Echoes Of History : The Grandkids Go On A Tour Of London : (Year Zero + 20): Section 1
“Why are we going there?” asked Samuel.
“Because this is where a lot of the history of Britain happened. It used to be a very exciting and trendy place to go to when I was young!” said Grandma.
“Oh Gran, do we have to? That’s what you said last time, and it was really dull and boring. There’s nothing there!” said Rebecca.
“But that’s just not true. There is plenty to see there. We had fun last time didn’t we?
In answer Samuel and Rebecca both pulled faces.

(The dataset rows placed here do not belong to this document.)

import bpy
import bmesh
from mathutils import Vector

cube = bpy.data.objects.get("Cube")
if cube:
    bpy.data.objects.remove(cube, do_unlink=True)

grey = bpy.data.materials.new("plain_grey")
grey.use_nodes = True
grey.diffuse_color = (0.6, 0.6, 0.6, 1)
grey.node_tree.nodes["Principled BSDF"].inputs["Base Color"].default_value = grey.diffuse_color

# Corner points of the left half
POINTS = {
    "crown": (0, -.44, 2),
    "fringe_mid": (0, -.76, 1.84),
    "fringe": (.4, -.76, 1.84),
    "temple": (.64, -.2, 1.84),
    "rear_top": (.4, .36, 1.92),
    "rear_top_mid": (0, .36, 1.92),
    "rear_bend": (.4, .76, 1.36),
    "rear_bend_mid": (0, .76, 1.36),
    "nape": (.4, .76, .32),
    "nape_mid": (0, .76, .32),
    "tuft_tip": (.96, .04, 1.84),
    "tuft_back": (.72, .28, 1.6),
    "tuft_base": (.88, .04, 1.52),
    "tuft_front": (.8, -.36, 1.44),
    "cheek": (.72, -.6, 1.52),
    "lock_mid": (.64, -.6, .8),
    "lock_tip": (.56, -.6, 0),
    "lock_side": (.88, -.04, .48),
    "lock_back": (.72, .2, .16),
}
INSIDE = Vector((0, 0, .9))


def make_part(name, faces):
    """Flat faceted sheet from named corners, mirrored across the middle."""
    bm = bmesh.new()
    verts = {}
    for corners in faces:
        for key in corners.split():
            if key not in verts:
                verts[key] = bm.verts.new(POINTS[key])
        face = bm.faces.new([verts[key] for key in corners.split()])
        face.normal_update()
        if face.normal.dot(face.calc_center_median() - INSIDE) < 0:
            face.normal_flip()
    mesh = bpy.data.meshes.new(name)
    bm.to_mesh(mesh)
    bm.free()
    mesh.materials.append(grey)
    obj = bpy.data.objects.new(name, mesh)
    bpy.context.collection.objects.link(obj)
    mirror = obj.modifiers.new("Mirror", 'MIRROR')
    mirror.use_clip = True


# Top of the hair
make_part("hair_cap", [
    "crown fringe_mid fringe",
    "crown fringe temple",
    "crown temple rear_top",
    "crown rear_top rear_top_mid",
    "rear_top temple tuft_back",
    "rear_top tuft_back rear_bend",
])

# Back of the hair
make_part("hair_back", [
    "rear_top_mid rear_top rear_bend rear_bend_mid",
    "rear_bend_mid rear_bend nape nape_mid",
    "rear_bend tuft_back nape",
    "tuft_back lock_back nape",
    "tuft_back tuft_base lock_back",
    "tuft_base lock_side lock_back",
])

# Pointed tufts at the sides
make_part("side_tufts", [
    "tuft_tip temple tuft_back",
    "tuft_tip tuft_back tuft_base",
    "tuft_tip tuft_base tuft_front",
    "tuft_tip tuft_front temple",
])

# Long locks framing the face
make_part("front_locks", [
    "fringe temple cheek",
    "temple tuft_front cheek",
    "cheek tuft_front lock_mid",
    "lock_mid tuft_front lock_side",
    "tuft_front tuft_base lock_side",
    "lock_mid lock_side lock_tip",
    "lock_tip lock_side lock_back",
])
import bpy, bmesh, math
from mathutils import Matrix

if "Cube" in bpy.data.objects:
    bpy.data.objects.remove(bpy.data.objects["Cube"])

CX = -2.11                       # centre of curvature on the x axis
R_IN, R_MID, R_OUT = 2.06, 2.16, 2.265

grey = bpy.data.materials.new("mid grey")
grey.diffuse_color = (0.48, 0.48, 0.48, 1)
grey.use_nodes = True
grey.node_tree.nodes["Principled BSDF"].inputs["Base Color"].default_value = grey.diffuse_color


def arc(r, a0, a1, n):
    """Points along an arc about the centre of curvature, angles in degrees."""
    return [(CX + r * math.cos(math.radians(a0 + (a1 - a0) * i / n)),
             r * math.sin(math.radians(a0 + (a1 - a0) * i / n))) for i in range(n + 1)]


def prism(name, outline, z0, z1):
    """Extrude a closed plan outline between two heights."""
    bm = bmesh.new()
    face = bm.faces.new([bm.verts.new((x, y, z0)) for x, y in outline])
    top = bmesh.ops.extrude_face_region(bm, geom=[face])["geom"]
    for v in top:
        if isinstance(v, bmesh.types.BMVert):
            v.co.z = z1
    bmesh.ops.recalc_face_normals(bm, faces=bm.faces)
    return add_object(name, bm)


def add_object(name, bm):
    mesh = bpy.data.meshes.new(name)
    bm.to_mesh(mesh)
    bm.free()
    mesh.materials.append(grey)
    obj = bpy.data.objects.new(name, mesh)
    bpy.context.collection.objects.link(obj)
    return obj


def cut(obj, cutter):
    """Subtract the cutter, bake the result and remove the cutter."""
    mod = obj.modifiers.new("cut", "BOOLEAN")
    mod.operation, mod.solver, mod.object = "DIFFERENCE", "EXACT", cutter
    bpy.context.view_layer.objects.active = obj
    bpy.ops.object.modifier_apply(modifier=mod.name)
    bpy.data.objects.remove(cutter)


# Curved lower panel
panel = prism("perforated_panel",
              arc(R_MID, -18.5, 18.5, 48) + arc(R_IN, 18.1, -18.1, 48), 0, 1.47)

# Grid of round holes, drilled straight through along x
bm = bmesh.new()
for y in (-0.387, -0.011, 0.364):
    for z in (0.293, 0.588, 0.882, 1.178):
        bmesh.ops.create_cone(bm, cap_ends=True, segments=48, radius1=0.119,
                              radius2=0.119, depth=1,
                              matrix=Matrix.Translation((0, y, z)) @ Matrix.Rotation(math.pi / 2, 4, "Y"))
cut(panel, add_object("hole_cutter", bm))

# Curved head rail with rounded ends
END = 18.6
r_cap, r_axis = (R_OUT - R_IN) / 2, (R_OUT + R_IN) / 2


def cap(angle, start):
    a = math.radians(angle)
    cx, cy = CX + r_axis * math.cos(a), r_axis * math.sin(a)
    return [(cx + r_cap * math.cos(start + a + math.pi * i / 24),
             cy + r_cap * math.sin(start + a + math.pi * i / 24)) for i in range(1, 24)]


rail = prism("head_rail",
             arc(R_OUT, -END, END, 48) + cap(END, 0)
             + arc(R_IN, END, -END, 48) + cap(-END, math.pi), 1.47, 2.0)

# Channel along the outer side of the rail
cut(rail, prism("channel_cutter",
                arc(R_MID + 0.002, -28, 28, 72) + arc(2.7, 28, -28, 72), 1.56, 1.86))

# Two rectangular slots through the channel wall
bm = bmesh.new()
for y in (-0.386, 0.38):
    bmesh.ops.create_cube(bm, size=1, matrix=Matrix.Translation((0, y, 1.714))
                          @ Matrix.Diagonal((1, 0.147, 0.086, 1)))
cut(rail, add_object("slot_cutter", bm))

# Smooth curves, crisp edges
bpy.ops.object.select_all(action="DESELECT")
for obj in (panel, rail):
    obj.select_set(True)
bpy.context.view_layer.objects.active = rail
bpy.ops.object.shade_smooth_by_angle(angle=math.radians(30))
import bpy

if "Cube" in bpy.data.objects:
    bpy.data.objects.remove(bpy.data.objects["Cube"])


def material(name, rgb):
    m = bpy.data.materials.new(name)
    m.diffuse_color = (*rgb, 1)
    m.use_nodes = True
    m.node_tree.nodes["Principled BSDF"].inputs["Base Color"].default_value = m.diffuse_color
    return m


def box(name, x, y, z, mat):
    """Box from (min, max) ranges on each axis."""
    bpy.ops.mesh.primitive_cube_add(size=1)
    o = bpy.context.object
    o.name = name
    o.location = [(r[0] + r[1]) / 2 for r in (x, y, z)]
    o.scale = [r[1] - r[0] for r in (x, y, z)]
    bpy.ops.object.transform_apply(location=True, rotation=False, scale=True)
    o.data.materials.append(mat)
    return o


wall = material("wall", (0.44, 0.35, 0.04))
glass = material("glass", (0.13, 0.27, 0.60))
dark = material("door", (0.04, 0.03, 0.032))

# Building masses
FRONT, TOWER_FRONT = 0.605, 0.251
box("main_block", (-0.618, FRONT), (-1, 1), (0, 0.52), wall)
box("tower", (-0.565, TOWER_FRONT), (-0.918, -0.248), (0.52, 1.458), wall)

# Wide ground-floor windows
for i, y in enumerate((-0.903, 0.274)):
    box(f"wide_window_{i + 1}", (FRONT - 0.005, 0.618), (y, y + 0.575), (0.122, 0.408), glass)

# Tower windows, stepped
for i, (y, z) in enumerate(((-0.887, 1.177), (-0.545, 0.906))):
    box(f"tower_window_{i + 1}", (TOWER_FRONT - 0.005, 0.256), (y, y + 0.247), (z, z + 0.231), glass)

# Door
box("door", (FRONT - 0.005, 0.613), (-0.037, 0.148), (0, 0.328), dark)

Gran was a bit upset but tried not to show it. Rebecca, knew they had upset her, and felt guilty for it, although Samuel was quite happy to be a bit cruel, because he didn’t want to go to boring London again. Gran went on as if it really was the most exciting place on earth. He supposed it was because it had been in the days of her youth. .As she had said it was a place of great history, lofty and ornate historical buildings in those days, but the Race Relations Revolutionaries had done their best to bring it down from the pomp and circumstance of her youth. She had actually been one of them, but she could remember what it was like there before Year Zero, the new age of fairness and reason, because she had been a bit older than most of the Uni Students who led the demonstrations. Now London was not so exciting. The tourists had gradually stopped, not finding sufficient of interest to be worth coming to the famous City. Black and ethnic people still complained about not getting the right positions that they deserved in the big organisations. Not enough of them got to the top, but neither did most ‘white’ people either, whether they were native British or relative newcomers from any of the many eastern or southern European countries or elsewhere.
They did go, in the end, to be nice to gran.
“Okay, what’s this statue?” asked Samuel, looking at a bronze statue of a beautiful black woman in one of the main squares.
“I don’t know, I can’t remember. I remember what was here before, even though I can’t remember his name. A soldier on a horse. If it was still here I would have remembered by now, but I would have to trawl through the internet to find anything on it now but I would probably need to get the name or the battle or war he was in to get it.”
“Oh well Gran, I am sure you’ll remember it again eventually,” consoled Rebecca sympathetically. She had no clue what the earlier statue must have been and she didn’t really care. It was all a long time ago. If Gran could have remembered a good story she might have found it interesting, but the trouble with Grandma was that she couldn’t remember very much these days, and with no physical evidence of the places and things she vaguely remembered it just wasn’t all that interesting.
“There is a plaque for this statue anyway. That should tell us who and what it is,” said Samuel.
“Well okay, let’s have a look,” said Gran.
Rebecca was first up to it. “It says this is Umbra Karembia. She had some hit records in the 2020’s apparently. A record called Umbrella Face!”
“Of course that was a long time after physical records were being sold. I don’t remember that,” said Gran. Somehow none of the recent famous artists stayed famous for long, and although many of them were very good, she never remembered what they were called without a lot of prompting from her mobile phone music apps.
“She is beautiful, I guess,” remarked Samuel, and indeed she was, voluptuous and strong looking.
Gran was surprised at how willing her grandson had been to show his appreciation of the statue’s beauty, but she could see his teenage embarrassment. He was quite right, she was a strong and beautiful woman, but not really a major star. She had already long forgotten who she was, and what did she really have to do with the history and development of London?